A serious drawback of V-GURTs is that farmers growing conventional or traditional crops of the same species as the V-GURTs variety in neighbouring fields will find their crops contaminated via cross pollination. This may severely impact food security while also being a problem for marketing and for food safety, especially if the GM crops in question were pharmaceutical crops or others not intended for human consumption. Farmers who save their traditional or conventional seeds for replanting may find a significant percentage do not germinate and would consequently experience important yield loss.
Theoretically seed sterility cannot spread, since once the trait is activated the seed will not be able to grow and no reproduction will be possible. As shown through the scenarios developed here however, there is potential for the trait of seed sterility to spread to cultivated or wild relatives – albeit in a non-activated or silenced form. If at a later stage, segregation of the V-GURTs genes takes place, gene silencing is being reversed, or promoter leakage or unspecific induction occurs, the trait of seed sterility would be activated. The impact of later generations of plants becoming sterile could potentially be severe, depending on the degree of contamination and spread of the “silent” terminator mechanism.
An issue so far sidelined and not yet understood, is the impact of the genetic modification process (transformation) on the integrity of the plant and its genome (Wilson et al. 2004). V-GURTs involve the insertion of at least 3 gene constructs, more if there are other GM traits for other purposes that are incorporated. The products of each of these have the potential to cause unintended alterations to the plant’s biochemistry (Schubert 2002). This is also a potential consequence of any unintended mutations created during their insertion (Wilson et al. 2004). Risks would consequently increase if the transgenes were not all placed on one plasmid and inserted in one single transformation.
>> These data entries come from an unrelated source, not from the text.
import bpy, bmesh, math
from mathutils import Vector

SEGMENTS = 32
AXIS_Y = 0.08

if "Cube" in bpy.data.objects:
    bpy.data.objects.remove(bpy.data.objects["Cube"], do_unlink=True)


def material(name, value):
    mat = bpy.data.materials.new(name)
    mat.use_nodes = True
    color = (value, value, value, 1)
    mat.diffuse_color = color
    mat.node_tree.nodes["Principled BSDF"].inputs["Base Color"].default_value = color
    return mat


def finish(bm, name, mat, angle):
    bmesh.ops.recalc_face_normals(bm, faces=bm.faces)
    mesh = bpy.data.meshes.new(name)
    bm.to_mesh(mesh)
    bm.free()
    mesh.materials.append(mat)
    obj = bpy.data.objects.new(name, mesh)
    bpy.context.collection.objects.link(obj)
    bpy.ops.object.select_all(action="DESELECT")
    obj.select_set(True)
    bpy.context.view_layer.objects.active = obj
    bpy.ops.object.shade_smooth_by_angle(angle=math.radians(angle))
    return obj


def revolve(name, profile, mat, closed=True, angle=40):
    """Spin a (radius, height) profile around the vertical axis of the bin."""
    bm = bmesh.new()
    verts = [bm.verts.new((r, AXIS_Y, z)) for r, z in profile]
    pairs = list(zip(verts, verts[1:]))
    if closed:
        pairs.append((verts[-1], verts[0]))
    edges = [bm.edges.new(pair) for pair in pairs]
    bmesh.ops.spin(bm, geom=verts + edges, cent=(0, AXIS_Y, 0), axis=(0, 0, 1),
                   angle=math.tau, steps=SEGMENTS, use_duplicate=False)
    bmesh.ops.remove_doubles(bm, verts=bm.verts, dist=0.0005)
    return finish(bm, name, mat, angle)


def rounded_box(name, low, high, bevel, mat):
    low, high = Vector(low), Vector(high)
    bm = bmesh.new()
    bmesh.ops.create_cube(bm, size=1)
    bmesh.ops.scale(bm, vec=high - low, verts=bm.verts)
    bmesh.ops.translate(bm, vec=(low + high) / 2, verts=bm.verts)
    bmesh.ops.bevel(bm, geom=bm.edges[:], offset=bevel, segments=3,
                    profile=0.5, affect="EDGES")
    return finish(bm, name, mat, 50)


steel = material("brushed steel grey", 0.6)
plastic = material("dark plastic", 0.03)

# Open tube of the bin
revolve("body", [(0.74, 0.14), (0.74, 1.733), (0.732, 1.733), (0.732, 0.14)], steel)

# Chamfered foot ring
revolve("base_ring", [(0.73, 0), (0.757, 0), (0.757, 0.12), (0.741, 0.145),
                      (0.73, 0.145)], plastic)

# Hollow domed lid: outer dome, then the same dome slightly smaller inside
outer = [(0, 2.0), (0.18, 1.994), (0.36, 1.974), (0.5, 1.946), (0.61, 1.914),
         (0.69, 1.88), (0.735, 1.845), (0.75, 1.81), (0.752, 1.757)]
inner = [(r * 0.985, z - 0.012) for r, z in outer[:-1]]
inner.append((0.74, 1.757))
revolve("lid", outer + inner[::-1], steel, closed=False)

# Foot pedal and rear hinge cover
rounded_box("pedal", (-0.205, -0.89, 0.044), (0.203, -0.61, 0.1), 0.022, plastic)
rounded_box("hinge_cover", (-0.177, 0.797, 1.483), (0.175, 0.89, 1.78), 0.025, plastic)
These additional risks, combined with the uncertainties, mean that V-GURTs may create many new biosafety risks, with potentially serious impacts for Indigenous and local communities and smallholder farmers.
7. Regarding the Convention on Biological Diversity
In accordance with the precautionary principle, and reflecting that there is no indication that the scientific problems of GURTs could be resolved, we urge Parties to the Working Group on Article 8(j) to support the conclusions of the “Ad Hoc Technical Expert Group report on the potential impacts of genetic use restriction technologies on smallholder farmers, indigenous and local communities” and its recommendations that COP reaffirm paragraph 23 of its decision V/5 III on GURTs and that Parties and Other Governments consider the development of regulatory frameworks not to approve GURTs for field-testing and commercial use.